TASK GOAL ▸ If a line in the data holds the string "cutter", list it.

INFORMATION GIVEN ▸
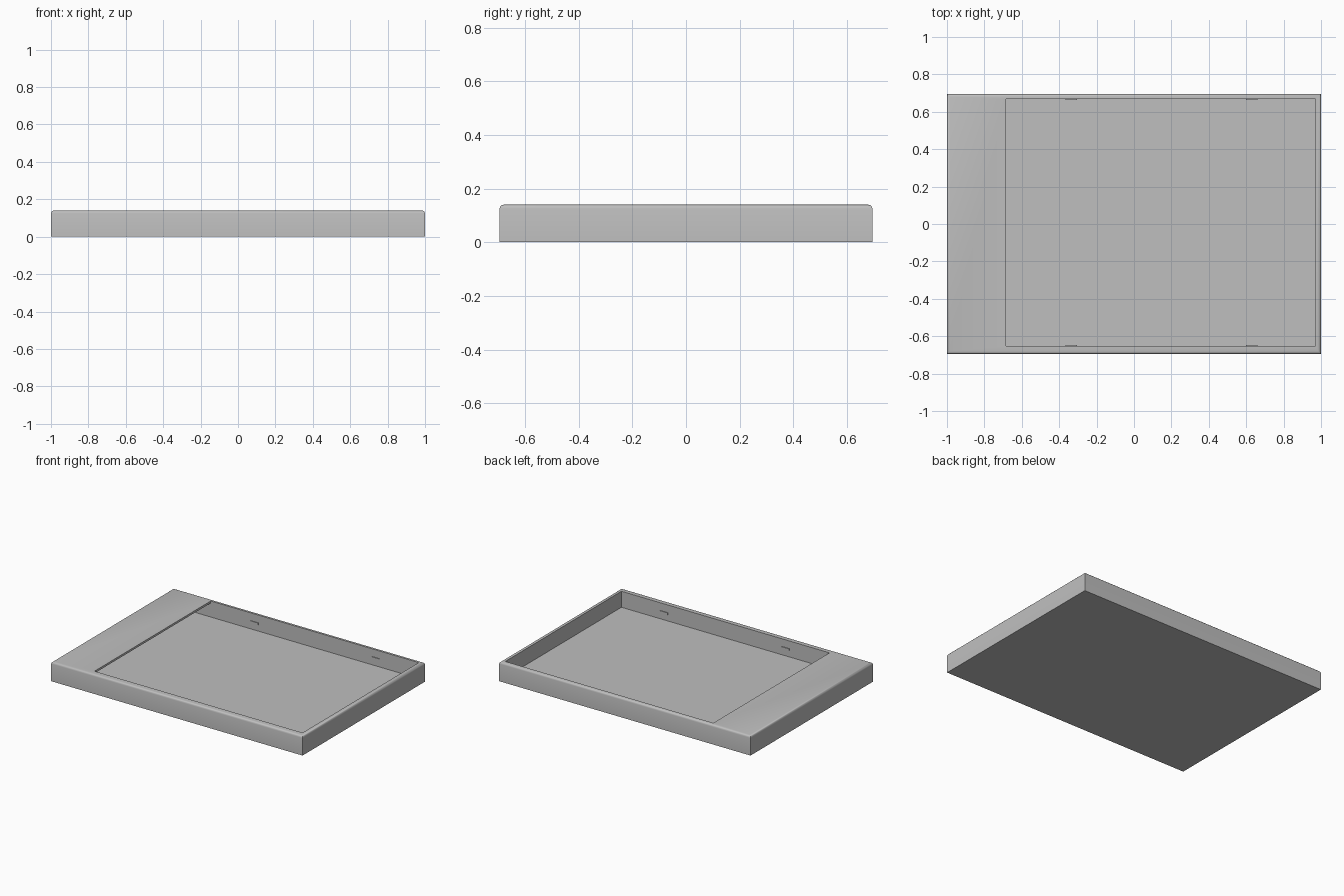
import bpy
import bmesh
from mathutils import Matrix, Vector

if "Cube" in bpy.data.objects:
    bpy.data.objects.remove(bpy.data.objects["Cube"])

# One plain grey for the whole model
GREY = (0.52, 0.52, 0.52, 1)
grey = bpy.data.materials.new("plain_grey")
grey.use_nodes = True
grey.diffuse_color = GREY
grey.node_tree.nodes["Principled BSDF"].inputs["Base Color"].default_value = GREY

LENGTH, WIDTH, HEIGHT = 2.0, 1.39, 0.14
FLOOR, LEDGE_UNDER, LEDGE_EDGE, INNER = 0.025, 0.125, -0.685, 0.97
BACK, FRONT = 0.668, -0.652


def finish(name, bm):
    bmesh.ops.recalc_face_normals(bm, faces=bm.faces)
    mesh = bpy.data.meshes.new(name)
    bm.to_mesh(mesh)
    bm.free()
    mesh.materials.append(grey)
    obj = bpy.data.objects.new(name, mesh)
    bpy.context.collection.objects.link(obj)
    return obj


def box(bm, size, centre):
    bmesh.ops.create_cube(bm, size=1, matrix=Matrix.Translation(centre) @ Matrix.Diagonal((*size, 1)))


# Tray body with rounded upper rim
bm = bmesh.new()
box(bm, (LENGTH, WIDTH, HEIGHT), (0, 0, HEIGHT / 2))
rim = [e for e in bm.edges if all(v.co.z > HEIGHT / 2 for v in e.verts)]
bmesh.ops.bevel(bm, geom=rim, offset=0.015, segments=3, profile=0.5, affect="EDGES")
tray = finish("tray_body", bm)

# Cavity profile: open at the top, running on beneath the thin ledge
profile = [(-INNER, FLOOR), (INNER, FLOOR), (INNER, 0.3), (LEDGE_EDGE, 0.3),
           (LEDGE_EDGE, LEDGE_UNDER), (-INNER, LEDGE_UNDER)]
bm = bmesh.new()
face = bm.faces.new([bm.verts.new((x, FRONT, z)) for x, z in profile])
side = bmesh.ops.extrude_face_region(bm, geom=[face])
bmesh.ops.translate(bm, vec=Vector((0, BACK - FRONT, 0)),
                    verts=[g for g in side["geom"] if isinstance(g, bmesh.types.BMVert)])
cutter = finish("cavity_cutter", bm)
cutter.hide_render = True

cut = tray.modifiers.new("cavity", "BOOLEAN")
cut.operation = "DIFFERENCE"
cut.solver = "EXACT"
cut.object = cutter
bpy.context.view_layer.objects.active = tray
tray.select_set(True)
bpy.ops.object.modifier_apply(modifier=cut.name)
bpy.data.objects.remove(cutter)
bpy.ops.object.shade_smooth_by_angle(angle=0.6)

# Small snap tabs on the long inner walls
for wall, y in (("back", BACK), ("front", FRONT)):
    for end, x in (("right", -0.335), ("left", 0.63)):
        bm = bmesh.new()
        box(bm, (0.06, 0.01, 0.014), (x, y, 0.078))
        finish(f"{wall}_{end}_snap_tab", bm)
---
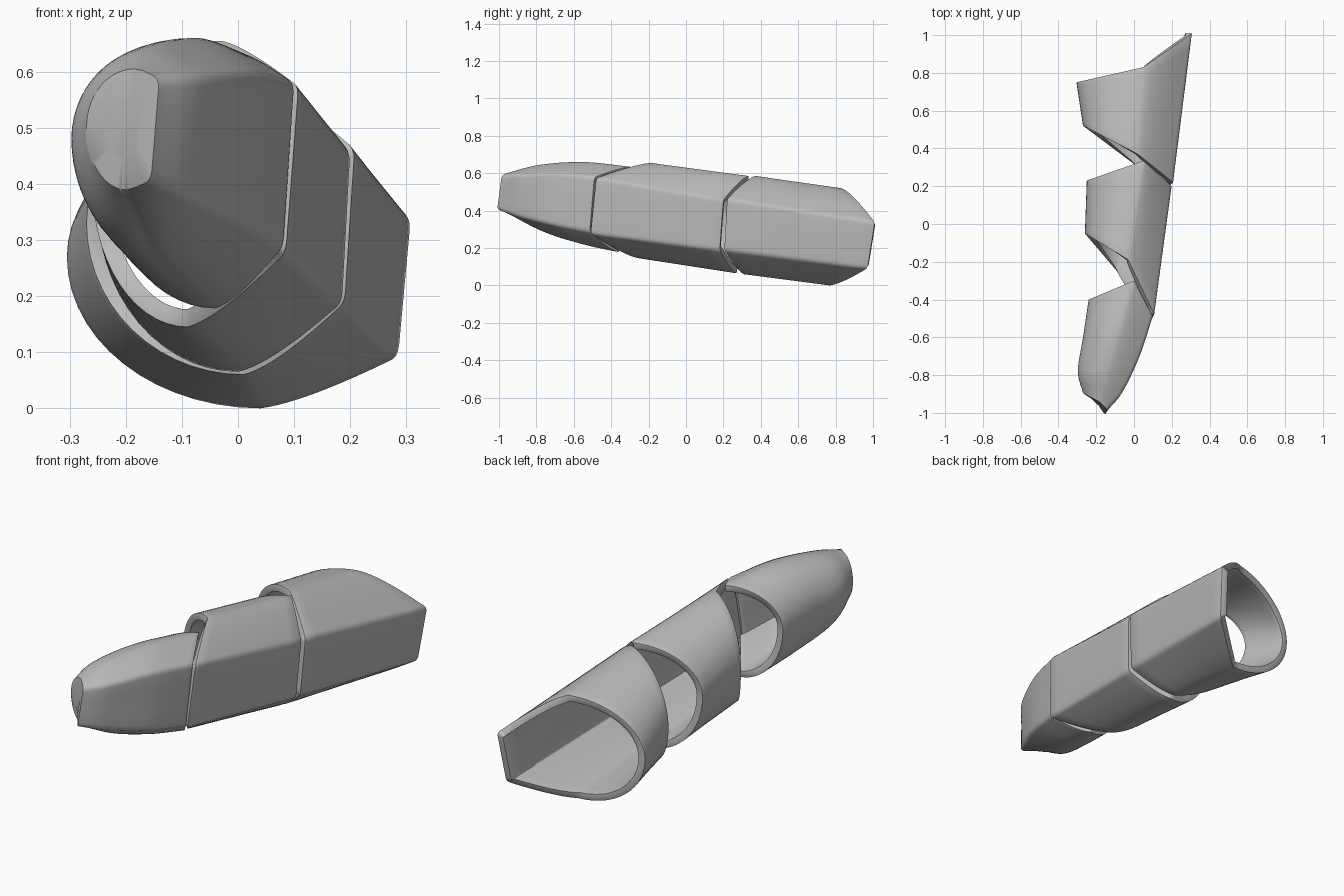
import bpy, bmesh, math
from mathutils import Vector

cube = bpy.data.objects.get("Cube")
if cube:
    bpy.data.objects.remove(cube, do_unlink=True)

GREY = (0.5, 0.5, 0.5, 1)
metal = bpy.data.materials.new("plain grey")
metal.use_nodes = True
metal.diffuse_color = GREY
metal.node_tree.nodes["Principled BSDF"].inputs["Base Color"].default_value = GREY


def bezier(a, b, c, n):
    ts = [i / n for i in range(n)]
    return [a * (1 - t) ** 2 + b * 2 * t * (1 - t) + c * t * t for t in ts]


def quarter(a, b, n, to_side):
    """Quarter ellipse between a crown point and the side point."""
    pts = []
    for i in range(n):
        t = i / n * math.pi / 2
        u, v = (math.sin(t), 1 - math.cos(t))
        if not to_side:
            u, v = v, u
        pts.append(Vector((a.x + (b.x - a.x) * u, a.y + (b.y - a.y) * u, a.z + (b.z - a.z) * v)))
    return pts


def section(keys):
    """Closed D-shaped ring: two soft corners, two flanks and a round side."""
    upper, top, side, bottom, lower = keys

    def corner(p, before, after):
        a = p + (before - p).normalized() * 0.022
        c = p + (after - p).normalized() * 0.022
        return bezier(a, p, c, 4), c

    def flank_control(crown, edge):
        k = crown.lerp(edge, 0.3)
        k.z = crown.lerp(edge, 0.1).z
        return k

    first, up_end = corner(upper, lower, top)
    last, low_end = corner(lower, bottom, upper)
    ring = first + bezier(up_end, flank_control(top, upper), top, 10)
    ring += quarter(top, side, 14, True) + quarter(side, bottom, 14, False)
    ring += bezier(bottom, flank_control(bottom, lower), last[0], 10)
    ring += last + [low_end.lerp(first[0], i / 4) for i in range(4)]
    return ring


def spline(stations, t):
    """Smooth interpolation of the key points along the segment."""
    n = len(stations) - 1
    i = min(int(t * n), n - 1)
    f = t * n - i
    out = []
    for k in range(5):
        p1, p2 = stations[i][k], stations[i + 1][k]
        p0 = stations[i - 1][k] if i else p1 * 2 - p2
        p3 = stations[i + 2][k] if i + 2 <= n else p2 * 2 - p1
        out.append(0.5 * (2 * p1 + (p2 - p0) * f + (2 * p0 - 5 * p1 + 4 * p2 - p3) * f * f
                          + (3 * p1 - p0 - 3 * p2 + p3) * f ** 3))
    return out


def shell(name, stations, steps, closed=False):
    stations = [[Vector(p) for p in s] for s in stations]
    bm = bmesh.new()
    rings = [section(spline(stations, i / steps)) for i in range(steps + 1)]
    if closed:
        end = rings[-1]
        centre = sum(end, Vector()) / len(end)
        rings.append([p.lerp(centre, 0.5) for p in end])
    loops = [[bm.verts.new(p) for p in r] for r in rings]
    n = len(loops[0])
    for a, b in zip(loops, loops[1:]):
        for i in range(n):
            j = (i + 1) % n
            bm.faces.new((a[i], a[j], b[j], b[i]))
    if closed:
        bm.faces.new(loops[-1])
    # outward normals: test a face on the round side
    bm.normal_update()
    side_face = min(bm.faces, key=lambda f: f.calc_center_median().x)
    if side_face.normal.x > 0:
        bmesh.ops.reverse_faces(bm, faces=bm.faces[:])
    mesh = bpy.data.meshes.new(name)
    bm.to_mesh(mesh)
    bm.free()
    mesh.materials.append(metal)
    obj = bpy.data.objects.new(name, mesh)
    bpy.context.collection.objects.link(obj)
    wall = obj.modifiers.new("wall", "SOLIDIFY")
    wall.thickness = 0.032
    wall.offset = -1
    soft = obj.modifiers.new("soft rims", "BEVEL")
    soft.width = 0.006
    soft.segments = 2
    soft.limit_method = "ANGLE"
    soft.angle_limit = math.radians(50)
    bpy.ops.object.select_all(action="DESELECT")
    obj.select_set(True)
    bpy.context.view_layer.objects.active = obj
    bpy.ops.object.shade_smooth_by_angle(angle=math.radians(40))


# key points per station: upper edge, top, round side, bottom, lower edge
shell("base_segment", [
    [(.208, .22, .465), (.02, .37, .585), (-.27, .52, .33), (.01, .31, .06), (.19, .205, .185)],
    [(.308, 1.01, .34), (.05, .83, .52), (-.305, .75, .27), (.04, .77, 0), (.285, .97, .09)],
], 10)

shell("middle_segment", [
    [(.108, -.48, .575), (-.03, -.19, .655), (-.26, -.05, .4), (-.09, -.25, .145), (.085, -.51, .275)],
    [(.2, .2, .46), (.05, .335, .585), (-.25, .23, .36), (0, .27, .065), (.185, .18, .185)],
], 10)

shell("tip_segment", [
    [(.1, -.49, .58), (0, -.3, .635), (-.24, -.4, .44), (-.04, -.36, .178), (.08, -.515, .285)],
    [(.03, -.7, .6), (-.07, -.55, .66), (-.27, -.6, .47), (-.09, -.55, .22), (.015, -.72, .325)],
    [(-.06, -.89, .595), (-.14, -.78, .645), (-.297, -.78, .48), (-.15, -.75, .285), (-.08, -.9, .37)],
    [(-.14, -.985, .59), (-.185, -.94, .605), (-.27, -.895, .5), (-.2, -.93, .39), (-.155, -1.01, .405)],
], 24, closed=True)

YOUR RESPONSE ▸
cutter = finish("cavity_cutter", bm)
cutter.hide_render = True
cut.object = cutter
bpy.data.objects.remove(cutter)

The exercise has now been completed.